Editor's note: This article originally appeared at 5:58 a.m. on Nov. 9 on Real Money, our premium site for active traders. To get great columns like this from Jim Cramer and other top columnists earlier in the trading day, click here.
Do you sell it or buy it?
Of course, it depends on the level. But we can at least recognize that the stock market was trying to get its arms around a possible Trump win ever since FBI Director James Comey came out with the new batch of emails that re-opened the Clinton email server.
We had nine straight down days, the longest streak in years, and then we tacked on a couple of percentage points when Comey repealed his surprise, so you know we have to give that Monday and Tuesday rally up as it was based on a Hillary victory.
But here's the real issue here. When we look at what Trump has talked about economically -- not about lifestyle -- but economically, he wants his cake and to eat it too.
He wants lower taxes. He wants more growth. He wants less globalization but more trade. He wants other countries to take our goods and he wants to retaliate against them for taking our markets. If he got his way, it would be amazing for American business and you could see why you would want to buy everything that's involved in world trade.
Except, that's the real issue: we have negotiated a tremendous number of trade deals that have helped our international businesses. If Trump pushes that agenda, I could count 17 stocks out of 30 in the Dow that would suffer from potential retaliation and a shrinkage of world trade.
That's a lot of the Dow. It's why I think the rebound off last night's lows is too glib and I wouldn't bite up here.
I talk to a lot of the CEOs of those companies. Their biggest fear if Trump won is that doors would close to additional business. What they might make up here, say in more infrastructure, they will lose to foreign competitors.

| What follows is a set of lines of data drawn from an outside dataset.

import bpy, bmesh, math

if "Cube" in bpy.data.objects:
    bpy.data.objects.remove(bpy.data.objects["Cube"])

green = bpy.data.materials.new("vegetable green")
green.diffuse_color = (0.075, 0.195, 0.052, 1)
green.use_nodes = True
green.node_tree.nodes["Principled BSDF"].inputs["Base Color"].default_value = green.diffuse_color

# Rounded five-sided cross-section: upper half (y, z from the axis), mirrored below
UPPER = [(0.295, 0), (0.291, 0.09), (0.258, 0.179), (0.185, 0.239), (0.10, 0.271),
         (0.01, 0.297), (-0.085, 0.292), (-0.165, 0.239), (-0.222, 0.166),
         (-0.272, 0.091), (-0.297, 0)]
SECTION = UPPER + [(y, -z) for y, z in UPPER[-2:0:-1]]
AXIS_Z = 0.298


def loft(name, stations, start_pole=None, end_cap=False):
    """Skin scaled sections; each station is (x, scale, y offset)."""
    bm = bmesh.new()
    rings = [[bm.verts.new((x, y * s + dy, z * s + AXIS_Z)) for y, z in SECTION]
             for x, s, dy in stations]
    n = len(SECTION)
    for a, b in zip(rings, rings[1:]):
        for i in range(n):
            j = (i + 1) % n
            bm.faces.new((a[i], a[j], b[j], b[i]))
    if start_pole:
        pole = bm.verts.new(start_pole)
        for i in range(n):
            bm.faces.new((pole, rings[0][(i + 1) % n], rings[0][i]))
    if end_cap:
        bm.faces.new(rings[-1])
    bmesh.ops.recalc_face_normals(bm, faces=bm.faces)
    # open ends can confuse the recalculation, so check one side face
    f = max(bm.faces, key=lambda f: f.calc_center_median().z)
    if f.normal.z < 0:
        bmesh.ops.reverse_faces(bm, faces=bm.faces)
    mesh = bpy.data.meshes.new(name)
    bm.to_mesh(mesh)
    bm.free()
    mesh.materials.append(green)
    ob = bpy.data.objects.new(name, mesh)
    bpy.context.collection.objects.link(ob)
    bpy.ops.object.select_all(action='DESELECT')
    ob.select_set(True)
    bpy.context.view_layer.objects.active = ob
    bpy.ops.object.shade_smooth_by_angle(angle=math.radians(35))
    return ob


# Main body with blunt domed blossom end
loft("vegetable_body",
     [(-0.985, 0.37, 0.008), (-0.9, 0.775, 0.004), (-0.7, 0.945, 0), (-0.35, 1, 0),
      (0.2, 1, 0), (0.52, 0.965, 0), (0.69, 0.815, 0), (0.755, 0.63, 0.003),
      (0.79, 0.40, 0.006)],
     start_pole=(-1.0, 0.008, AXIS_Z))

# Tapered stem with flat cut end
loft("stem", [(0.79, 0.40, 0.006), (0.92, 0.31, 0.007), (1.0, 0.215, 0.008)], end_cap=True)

There are 17 companies where you could take numbers down because they have so much international earnings that are in jeopardy, and it won't be made up by weakness in the dollar that we are seeing this morning.
I think that when you have a Republican Congress and a Republican President you have the heat taken off the drug companies. Consider Johnson & Johnson (JNJ) , Merck (MRK) and Dividend Stock Advisor portfolio holding Pfizer (PFE) : these are three potential winners.
They have huge overseas earnings, and presumably those earnings will be coming back here because a unified government will make changes that allow foreign cash to be repatriated, and the governments overseas aren't going to retaliate and shut down their borders to these drugs.
We have Goldman Sachs (GS) and JPMorgan Chase (JPM) , which are both companies that did well with Brexit, the analogous shocker. I think they can do well again now on this for trading, but I am sure others will say this stays the Fed's hand come December.
And when it comes to oil, we have a new president who is pro-drilling -- but more important, Iran is one of three countries where the policy is going to change, Mexico and China being the other two -- and that means you can expect that international tensions will be on the rise and that could mean good things for Chevron (CVX) and Exxon-Mobil (XOM) .
Finally, you could argue that the Fed stays on hold because of this turmoil and it would make it so Verizon's (VZ) yield at 4.85% is worth grabbing, unless this bond selloff continues.
Frankly, those winners certainly can't offset the losers. Which is why you can't just blindly buy.
Nor can you assume that after we repeal the last 2% we tacked on when Comey reversed his view, that you can just go buy as if the market had fully discounted a Trump win.
There are too many companies that can be retaliated against if Trump goes hard.
But you also have to recognize one other totally bizarre crazy fact, but it is one I keep thinking about from the time I worked with Trump as a judge on The Apprentice: the Ratings.
The Trump I know would regard the stock market as ratings. He has always felt that the Chinese and the Mexicans got the better deals when it came to trade.
But he also knows that when the stock market goes up he thinks that's a sign of economic health if done well, based on growth.
So it's possible he mitigates the rhetoric that could cause retaliation and the 17 stocks that could see their earnings cut back because of a trade war will have their misfortunes mitigated.
Otherwise, here's my take: too many stocks are still prepped to get hurt that anyone can cavalierly just come in and buy everything.
But domestic stocks and beaten-up health care names? They work.
Or, to put it another way, the stocks that had been doing the worst -- the domestics and the health cares -- the ones that were regarded as the nemesis of Hillary -- could be the winners. The banks, if the rates keep going higher, are the other terrific place to be. There just aren't enough in the Dow.
There are plenty of them elsewhere to go around.